→ Problem requirements
For the entries below, repeat exactly each line starting with the one that contains "middle = (top + bottom) / 2" and going on through the one that contains "outline += [(-y, z)", and no others.

→ Recorded information
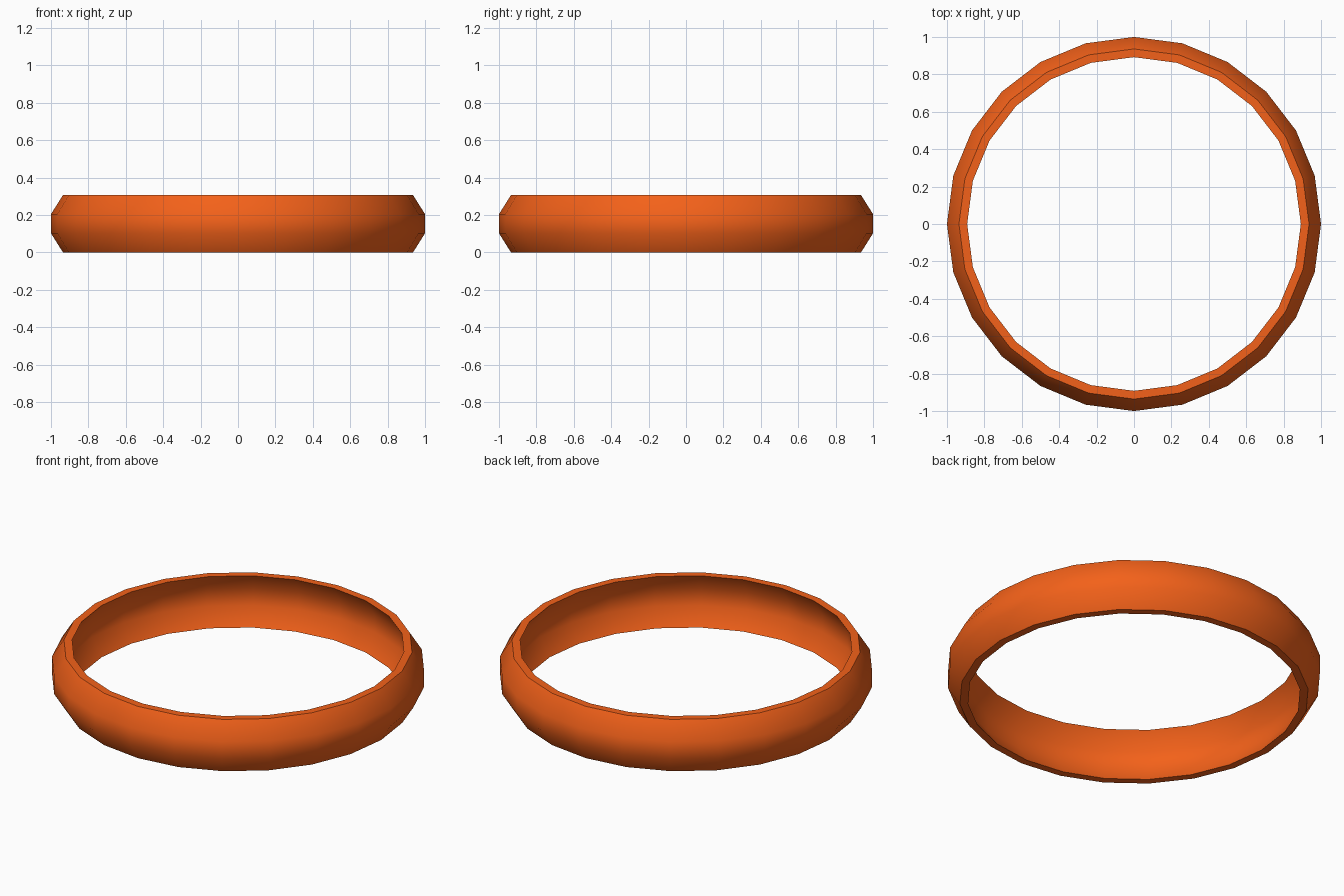
import bpy, bmesh, math

if "Cube" in bpy.data.objects:
    bpy.data.objects.remove(bpy.data.objects["Cube"])

SIDES = 24
# closed band cross-section (radius, height): outer face up, inner face down
PROFILE = [(0.936, 0), (1.0, 0.102), (1.0, 0.204), (0.936, 0.306),
           (0.892, 0.306), (0.955, 0.204), (0.955, 0.102), (0.892, 0)]

# ring band: sweep the cross-section around z
bm = bmesh.new()
rings = []
for i in range(SIDES):
    a = math.tau * i / SIDES
    rings.append([bm.verts.new((r * math.cos(a), r * math.sin(a), z)) for r, z in PROFILE])
n = len(PROFILE)
for i in range(SIDES):
    p, q = rings[i], rings[(i + 1) % SIDES]
    for j in range(n):
        k = (j + 1) % n
        bm.faces.new((p[j], q[j], q[k], p[k]))
bmesh.ops.recalc_face_normals(bm, faces=bm.faces)
mesh = bpy.data.meshes.new("ring_band")
bm.to_mesh(mesh)
bm.free()
band = bpy.data.objects.new("ring_band", mesh)
bpy.context.collection.objects.link(band)

# smooth walls with crisp flat rims
bpy.context.view_layer.objects.active = band
band.select_set(True)
bpy.ops.object.shade_smooth_by_angle(angle=math.radians(45))

# orange colour
orange = bpy.data.materials.new("orange")
orange.diffuse_color = (0.9, 0.12, 0.01, 1)
orange.use_nodes = True
orange.node_tree.nodes["Principled BSDF"].inputs["Base Color"].default_value = orange.diffuse_color
mesh.materials.append(orange)
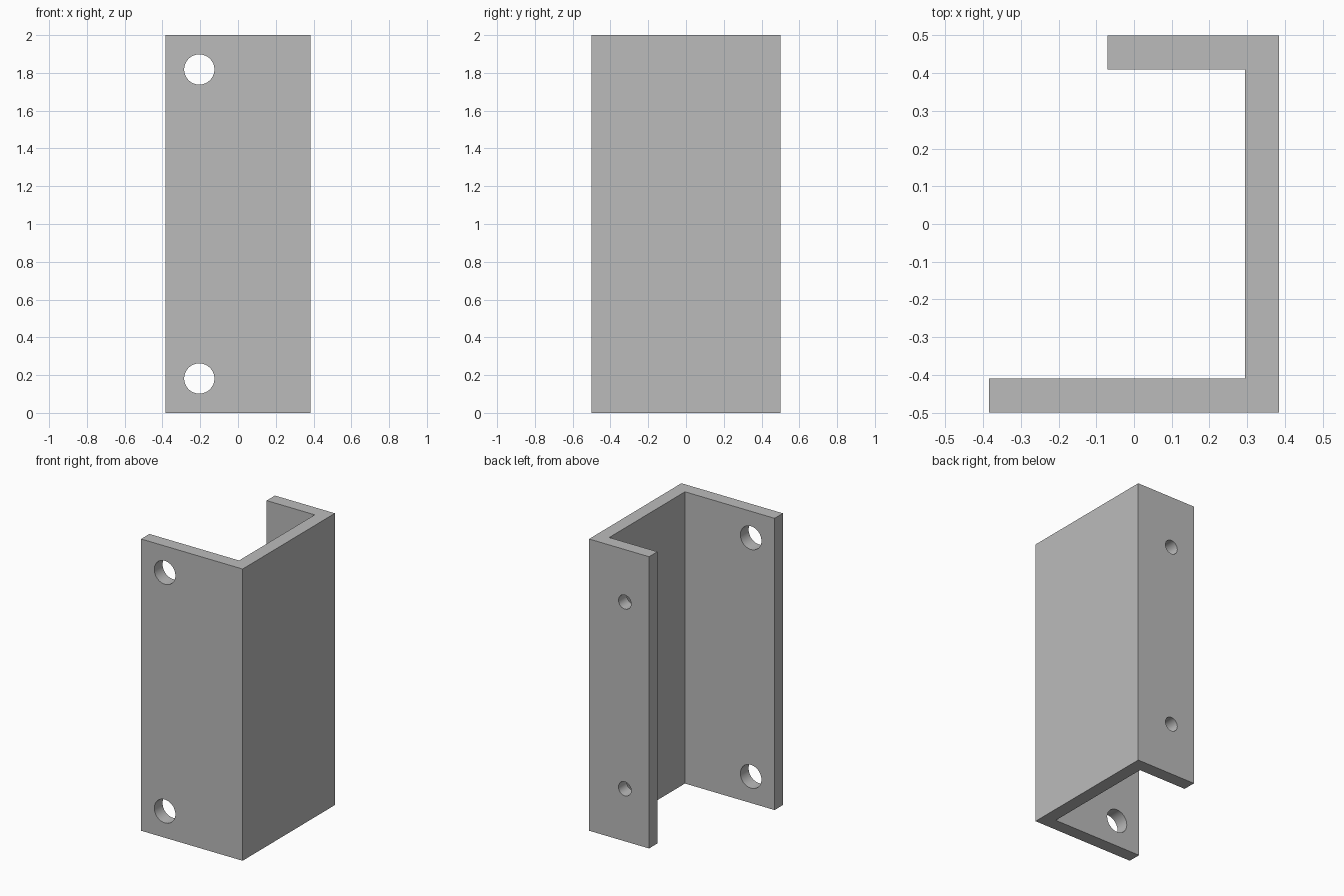
import bpy
import bmesh
import math
from mathutils import Vector

default = bpy.data.objects.get("Cube")
if default:
    bpy.data.objects.remove(default, do_unlink=True)

HEIGHT = 2.0
HALF_X, HALF_Y = 0.385, 0.5
THICK = 0.09
LIP_X = -0.07

# Plain grey metal
grey = bpy.data.materials.new("grey_metal")
grey.use_nodes = True
grey.diffuse_color = (0.5, 0.5, 0.5, 1)
grey.node_tree.nodes["Principled BSDF"].inputs["Base Color"].default_value = (0.5, 0.5, 0.5, 1)

# Channel bracket: uneven U profile extruded upwards
inner_x, inner_y = HALF_X - THICK, HALF_Y - THICK
profile = [
    (-HALF_X, -HALF_Y), (HALF_X, -HALF_Y), (HALF_X, HALF_Y), (LIP_X, HALF_Y),
    (LIP_X, inner_y), (inner_x, inner_y), (inner_x, -inner_y), (-HALF_X, -inner_y),
]
bm = bmesh.new()
base = bm.faces.new([bm.verts.new((x, y, 0)) for x, y in profile])
top = bmesh.ops.extrude_face_region(bm, geom=[base])["geom"]
bmesh.ops.translate(bm, vec=Vector((0, 0, HEIGHT)),
                    verts=[v for v in top if isinstance(v, bmesh.types.BMVert)])
bmesh.ops.recalc_face_normals(bm, faces=bm.faces)
mesh = bpy.data.meshes.new("channel_bracket")
bm.to_mesh(mesh)
bm.free()
mesh.materials.append(grey)
bracket = bpy.data.objects.new("channel_bracket", mesh)
bpy.context.collection.objects.link(bracket)


def drill(x, y, z, radius):
    """Cut a round hole along y through one flange."""
    bpy.ops.mesh.primitive_cylinder_add(vertices=48, radius=radius, depth=THICK * 2,
                                        location=(x, y, z), rotation=(math.pi / 2, 0, 0))
    cutter = bpy.context.object
    cutter.name = "hole_cutter"
    cutter.hide_render = True
    cutter.data.materials.append(grey)
    cut = bracket.modifiers.new("hole", 'BOOLEAN')
    cut.operation = 'DIFFERENCE'
    cut.solver = 'EXACT'
    cut.object = cutter
    bpy.context.view_layer.objects.active = bracket
    bpy.ops.object.modifier_apply(modifier=cut.name)
    bpy.data.objects.remove(cutter, do_unlink=True)


# Large holes in the wide front flange, small ones in the narrow back flange
flange_y = HALF_Y - THICK / 2
for side in (-1, 1):
    drill(-0.205, -flange_y, HEIGHT / 2 + side * 0.818, 0.08)
    drill(0.114, flange_y, HEIGHT / 2 + side * 0.64, 0.048)

bpy.ops.object.select_all(action='DESELECT')
bracket.select_set(True)
bpy.context.view_layer.objects.active = bracket
bpy.ops.object.shade_smooth_by_angle(angle=math.radians(30))
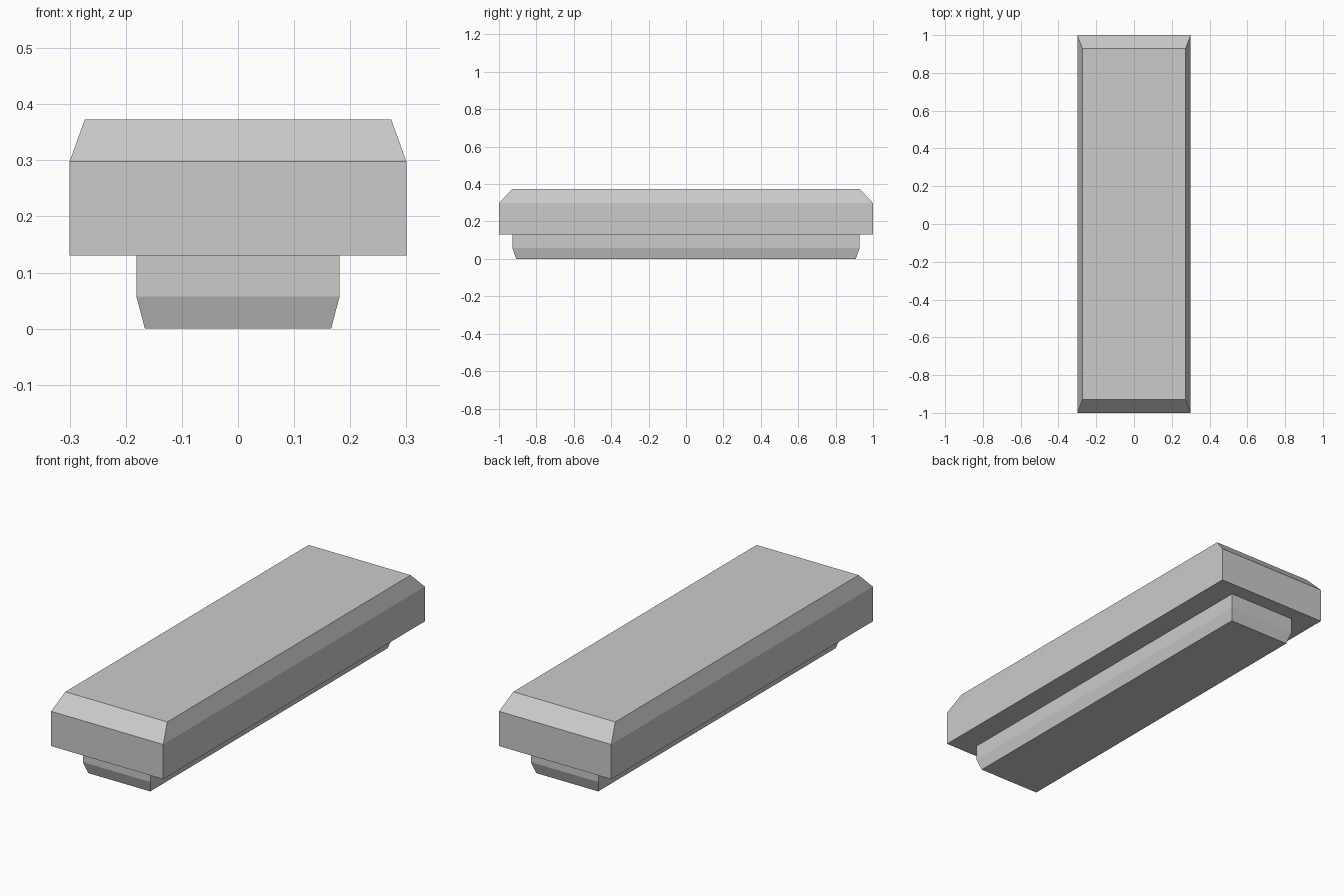
import bpy
import bmesh

cube = bpy.data.objects.get("Cube")
if cube:
    bpy.data.objects.remove(cube, do_unlink=True)

grey = bpy.data.materials.new("light_grey")
grey.use_nodes = True
colour = (0.6, 0.6, 0.6, 1)
grey.diffuse_color = colour
grey.node_tree.nodes["Principled BSDF"].inputs["Base Color"].default_value = colour


def stacked_block(name, rings):
    """Closed block through rectangular rings of (half width, half length, height)."""
    bm = bmesh.new()
    loops = [[bm.verts.new((sx * w, sy * l, z))
              for sx, sy in ((-1, -1), (1, -1), (1, 1), (-1, 1))]
             for w, l, z in rings]
    for low, high in zip(loops, loops[1:]):
        for i in range(4):
            j = (i + 1) % 4
            bm.faces.new((low[i], low[j], high[j], high[i]))
    bm.faces.new(reversed(loops[0]))
    bm.faces.new(loops[-1])
    mesh = bpy.data.meshes.new(name)
    bm.to_mesh(mesh)
    bm.free()
    mesh.materials.append(grey)
    obj = bpy.data.objects.new(name, mesh)
    bpy.context.collection.objects.link(obj)
    return obj


# Wide slab with a chamfered top edge
stacked_block("top_slab", [(0.3, 1, 0.13), (0.3, 1, 0.298), (0.273, 0.93, 0.373)])

# Narrow base rail with a tapered foot
stacked_block("base_rail", [(0.166, 0.908, 0), (0.181, 0.928, 0.057), (0.181, 0.928, 0.13)])
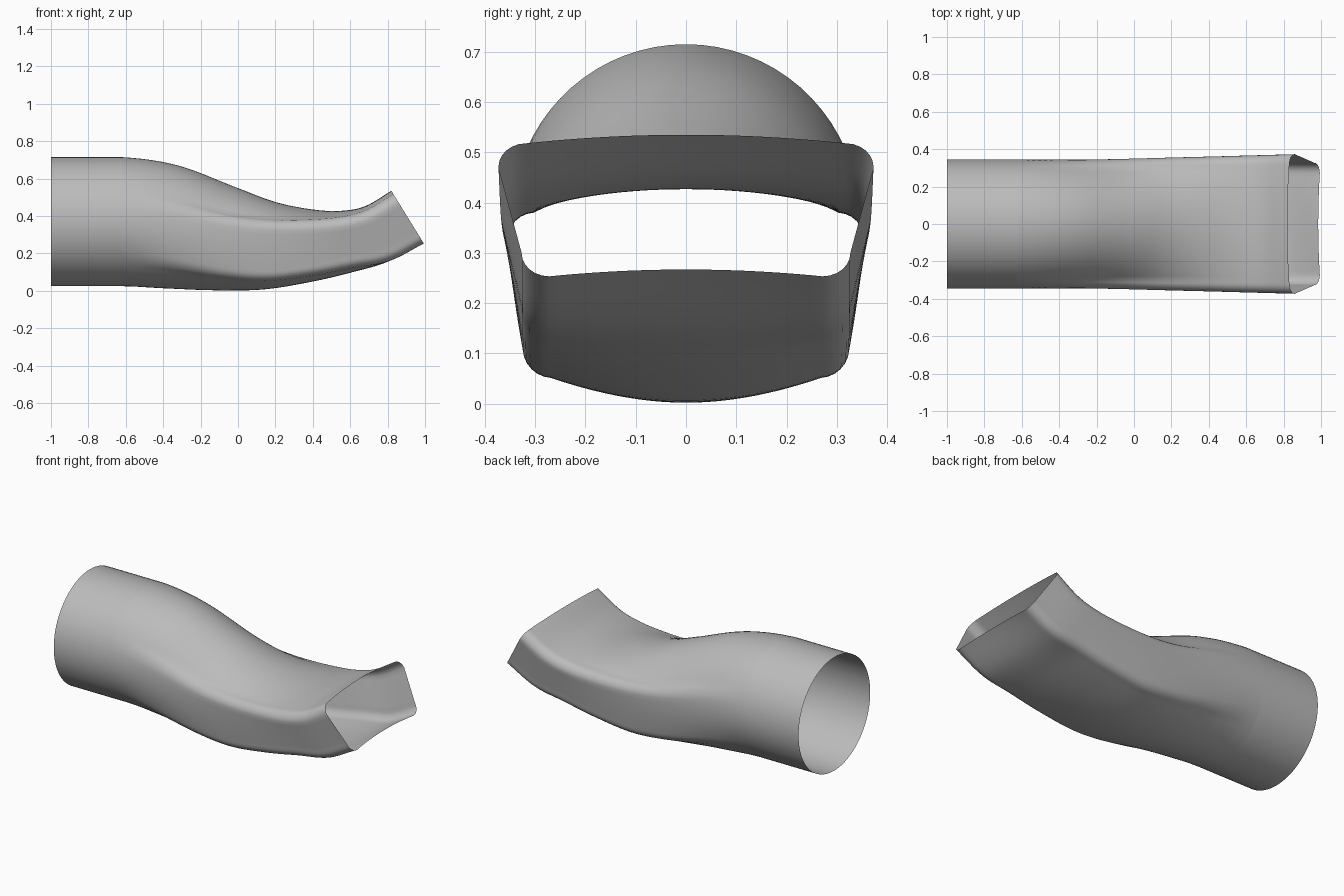
import bpy
import bmesh
from math import sin, cos, pi, radians
from mathutils import Vector

cube = bpy.data.objects.get("Cube")
if cube:
    bpy.data.objects.remove(cube, do_unlink=True)

metal = bpy.data.materials.new("duct grey")
GREY = (0.5, 0.5, 0.5, 1)
metal.use_nodes = True
metal.diffuse_color = GREY
metal.node_tree.nodes["Principled BSDF"].inputs["Base Color"].default_value = GREY

RADIUS = 0.345
COLLAR_END = -0.62

# Stations: top x, top z, bottom x, bottom z, squareness, top bow, bottom bow
STATIONS = [
    (COLLAR_END, 0.715, COLLAR_END, 0.025, 0, 0.2, 0.1),
    (-0.32, 0.67, -0.4, 0.014, 0.3, 0.2, 0.09),
    (-0.02, 0.557, -0.12, 0.003, 0.68, 0.15, 0.06),
    (0.2, 0.475, 0.14, 0.008, 0.88, 0.09, 0.04),
    (0.4, 0.435, 0.4, 0.05, 0.97, 0.05, 0.03),
    (0.55, 0.428, 0.62, 0.102, 1, 0.03, 0.02),
    (0.68, 0.453, 0.81, 0.16, 1, 0.02, 0),
    (0.82, 0.535, 0.985, 0.267, 1, 0.02, -0.016),
]


def spline(a, b, c, d, t):
    """Catmull-Rom blend between two stations."""
    return [q + 0.5 * t * (r - p + t * (2 * p - 5 * q + 4 * r - s + t * (3 * (q - r) + s - p)))
            for p, q, r, s in zip(a, b, c, d)]


def half_section(height, square, top_bow, bottom_bow, progress):
    """Half outline (across, up) from the top middle to the bottom middle."""
    wide = RADIUS + 0.028 * progress
    narrow = 0.327
    r = 0.055
    half = height / 2
    top, low = half - top_bow, -half + bottom_bow
    points = []

    def add(y, z, angle):
        a = radians(angle)
        points.append(((1 - square) * RADIUS * sin(a) + square * y,
                       (1 - square) * half * cos(a) + square * z))

    for i in range(12):                       # bowed roof
        f = i / 12
        add(f * (wide - r), half - top_bow * f * f, 62 * f)
    for i in range(6):                        # upper corner
        f = i / 6
        add(wide - r + r * sin(f * pi / 2), top - r + r * cos(f * pi / 2), 62 + 16 * f)
    for i in range(8):                        # slanted side
        f = i / 8
        add(wide + (narrow - wide) * f, top - r + (low - top + 2 * r) * f, 78 + 40 * f)
    for i in range(6):                        # lower corner
        f = i / 6
        add(narrow - r + r * cos(f * pi / 2), low + r - r * sin(f * pi / 2), 118 + 16 * f)
    for i in range(13):                       # bowed floor
        f = 1 - i / 12
        add(f * (narrow - r), -half + bottom_bow * f * f, 180 - 46 * f)
    return points


def ring_at(station, progress):
    tx, tz, bx, bz, square, top_bow, bottom_bow = station
    top, bottom = Vector((tx, 0, tz)), Vector((bx, 0, bz))
    up = (top - bottom).normalized()
    middle = (top + bottom) / 2
    outline = half_section((top - bottom).length, min(max(square, 0), 1),
                           top_bow, bottom_bow, progress)
    outline += [(-y, z) for y, z in outline[-2:0:-1]]
    return [middle + up * z + Vector((0, y, 0)) for y, z in outline]


def loft(name, rings):
    """Skin a row of matching rings into an open tube."""
    bm = bmesh.new()
    rows = [[bm.verts.new(p) for p in ring] for ring in rings]
    for a, b in zip(rows, rows[1:]):
        for i in range(len(a)):
            j = (i + 1) % len(a)
            bm.faces.new((a[i], a[j], b[j], b[i]))
    bm.normal_update()
    # Keep normals facing out of the tube
    face = max(bm.faces, key=lambda f: f.calc_center_median().y)
    if face.normal.y < 0:
        bmesh.ops.reverse_faces(bm, faces=bm.faces[:])
    mesh = bpy.data.meshes.new(name)
    bm.to_mesh(mesh)
    bm.free()
    mesh.materials.append(metal)
    mesh.shade_smooth()
    obj = bpy.data.objects.new(name, mesh)
    bpy.context.collection.objects.link(obj)
    return obj


# Round inlet collar
first = STATIONS[0]
start = (-1, first[1], -1) + first[3:]
loft("inlet_collar", [ring_at(start, 0), ring_at(first, 0)])

# Swept body changing from round to a flattened, upturned outlet
STEPS = 8
last = len(STATIONS) - 1
padded = [start] + STATIONS + [[2 * q - p for p, q in zip(STATIONS[-2], STATIONS[-1])]]
rings = []
for k in range(last):
    for s in range(STEPS):
        rings.append(ring_at(spline(*padded[k:k + 4], s / STEPS), (k + s / STEPS) / last))
rings.append(ring_at(STATIONS[-1], 1))
loft("transition_duct", rings)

→ Solution to this exercise
    middle = (top + bottom) / 2
    outline = half_section((top - bottom).length, min(max(square, 0), 1),
                           top_bow, bottom_bow, progress)
    outline += [(-y, z) for y, z in outline[-2:0:-1]]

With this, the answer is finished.